▶ [WHAT TO DO]: From the listing below, set down exactly the lines between the one holding "return [(1, -d), (-d, -d), (-d, d), (1, d)]" and the one holding "rows = sweep(bm, [WALL[0]] + TRIM, path)", inclusive. No other line is wanted.

▶ [RECORDS PROVIDED]:
|---|
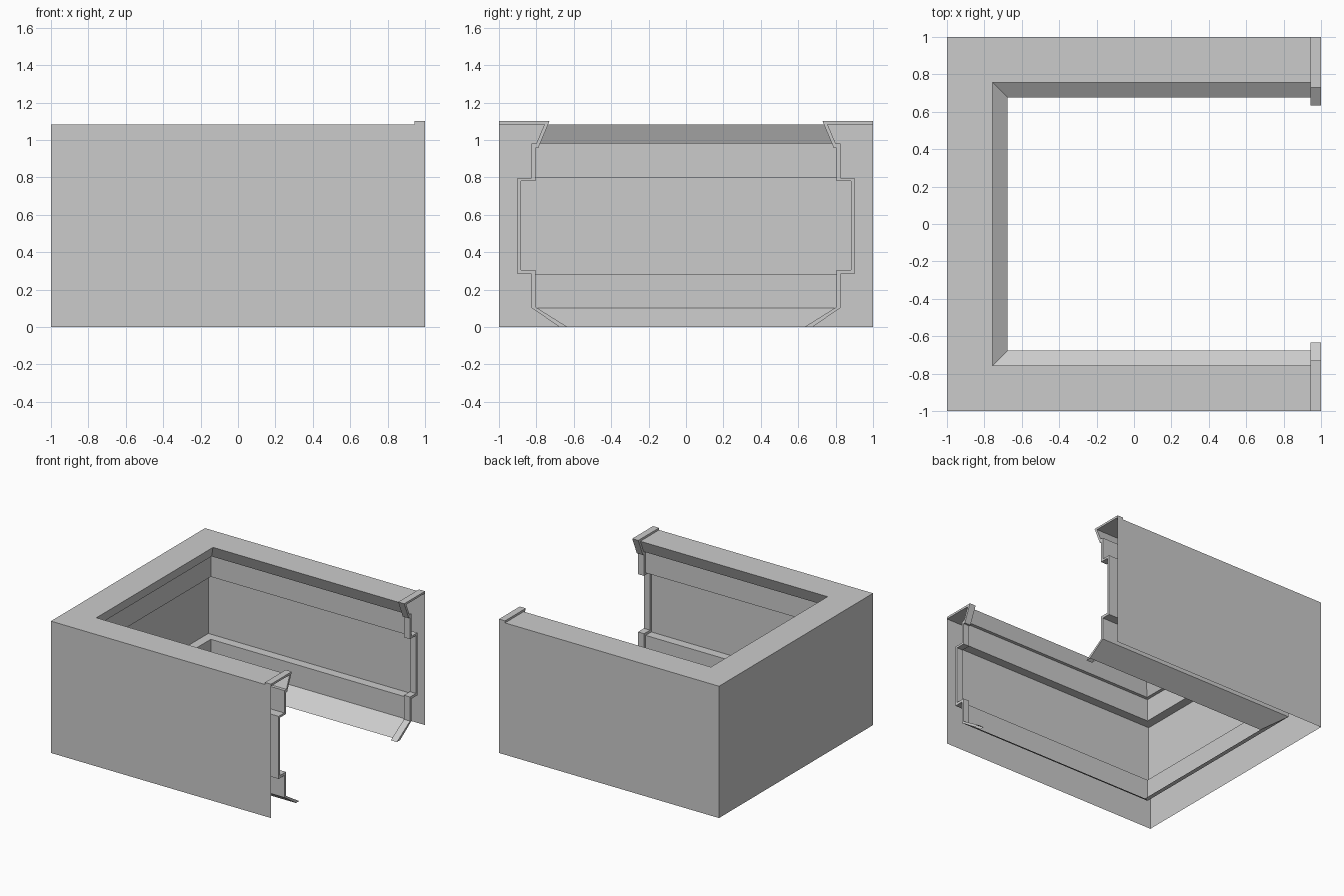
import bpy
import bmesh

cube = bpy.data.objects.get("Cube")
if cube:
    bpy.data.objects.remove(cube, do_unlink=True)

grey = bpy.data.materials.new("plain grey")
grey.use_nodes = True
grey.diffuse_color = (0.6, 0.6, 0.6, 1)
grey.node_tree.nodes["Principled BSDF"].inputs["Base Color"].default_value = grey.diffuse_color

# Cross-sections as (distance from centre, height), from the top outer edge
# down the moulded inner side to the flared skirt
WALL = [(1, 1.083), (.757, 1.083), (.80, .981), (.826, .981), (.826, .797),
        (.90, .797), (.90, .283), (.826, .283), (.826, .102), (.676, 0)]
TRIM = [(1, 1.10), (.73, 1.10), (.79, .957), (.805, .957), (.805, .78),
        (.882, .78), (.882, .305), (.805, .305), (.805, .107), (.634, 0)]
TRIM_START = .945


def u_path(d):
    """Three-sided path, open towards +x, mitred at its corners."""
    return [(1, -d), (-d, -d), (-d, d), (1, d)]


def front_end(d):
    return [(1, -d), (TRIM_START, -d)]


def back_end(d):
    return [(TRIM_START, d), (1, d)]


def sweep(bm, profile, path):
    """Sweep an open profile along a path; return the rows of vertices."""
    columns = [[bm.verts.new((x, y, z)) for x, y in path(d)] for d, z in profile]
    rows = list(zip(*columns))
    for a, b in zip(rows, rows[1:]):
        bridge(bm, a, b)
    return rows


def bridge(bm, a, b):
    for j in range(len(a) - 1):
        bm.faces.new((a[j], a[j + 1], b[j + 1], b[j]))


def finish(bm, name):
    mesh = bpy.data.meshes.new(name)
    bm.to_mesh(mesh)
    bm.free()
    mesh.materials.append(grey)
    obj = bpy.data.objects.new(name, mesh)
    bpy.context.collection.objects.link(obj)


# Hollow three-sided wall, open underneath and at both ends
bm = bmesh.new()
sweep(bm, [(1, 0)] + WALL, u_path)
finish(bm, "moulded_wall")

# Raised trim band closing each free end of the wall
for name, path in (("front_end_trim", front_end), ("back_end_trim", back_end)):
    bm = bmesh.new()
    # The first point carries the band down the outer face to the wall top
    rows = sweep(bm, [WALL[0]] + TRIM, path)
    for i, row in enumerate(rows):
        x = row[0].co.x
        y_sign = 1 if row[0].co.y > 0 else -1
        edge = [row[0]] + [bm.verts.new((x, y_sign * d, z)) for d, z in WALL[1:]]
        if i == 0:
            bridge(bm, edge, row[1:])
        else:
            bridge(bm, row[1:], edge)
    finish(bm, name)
|---|
▶ [COMPLETED EXERCISE]:
    return [(1, -d), (-d, -d), (-d, d), (1, d)]


def front_end(d):
    return [(1, -d), (TRIM_START, -d)]


def back_end(d):
    return [(TRIM_START, d), (1, d)]


def sweep(bm, profile, path):
    """Sweep an open profile along a path; return the rows of vertices."""
    columns = [[bm.verts.new((x, y, z)) for x, y in path(d)] for d, z in profile]
    rows = list(zip(*columns))
    for a, b in zip(rows, rows[1:]):
        bridge(bm, a, b)
    return rows


def bridge(bm, a, b):
    for j in range(len(a) - 1):
        bm.faces.new((a[j], a[j + 1], b[j + 1], b[j]))


def finish(bm, name):
    mesh = bpy.data.meshes.new(name)
    bm.to_mesh(mesh)
    bm.free()
    mesh.materials.append(grey)
    obj = bpy.data.objects.new(name, mesh)
    bpy.context.collection.objects.link(obj)


# Hollow three-sided wall, open underneath and at both ends
bm = bmesh.new()
sweep(bm, [(1, 0)] + WALL, u_path)
finish(bm, "moulded_wall")

# Raised trim band closing each free end of the wall
for name, path in (("front_end_trim", front_end), ("back_end_trim", back_end)):
    bm = bmesh.new()
    # The first point carries the band down the outer face to the wall top
    rows = sweep(bm, [WALL[0]] + TRIM, path)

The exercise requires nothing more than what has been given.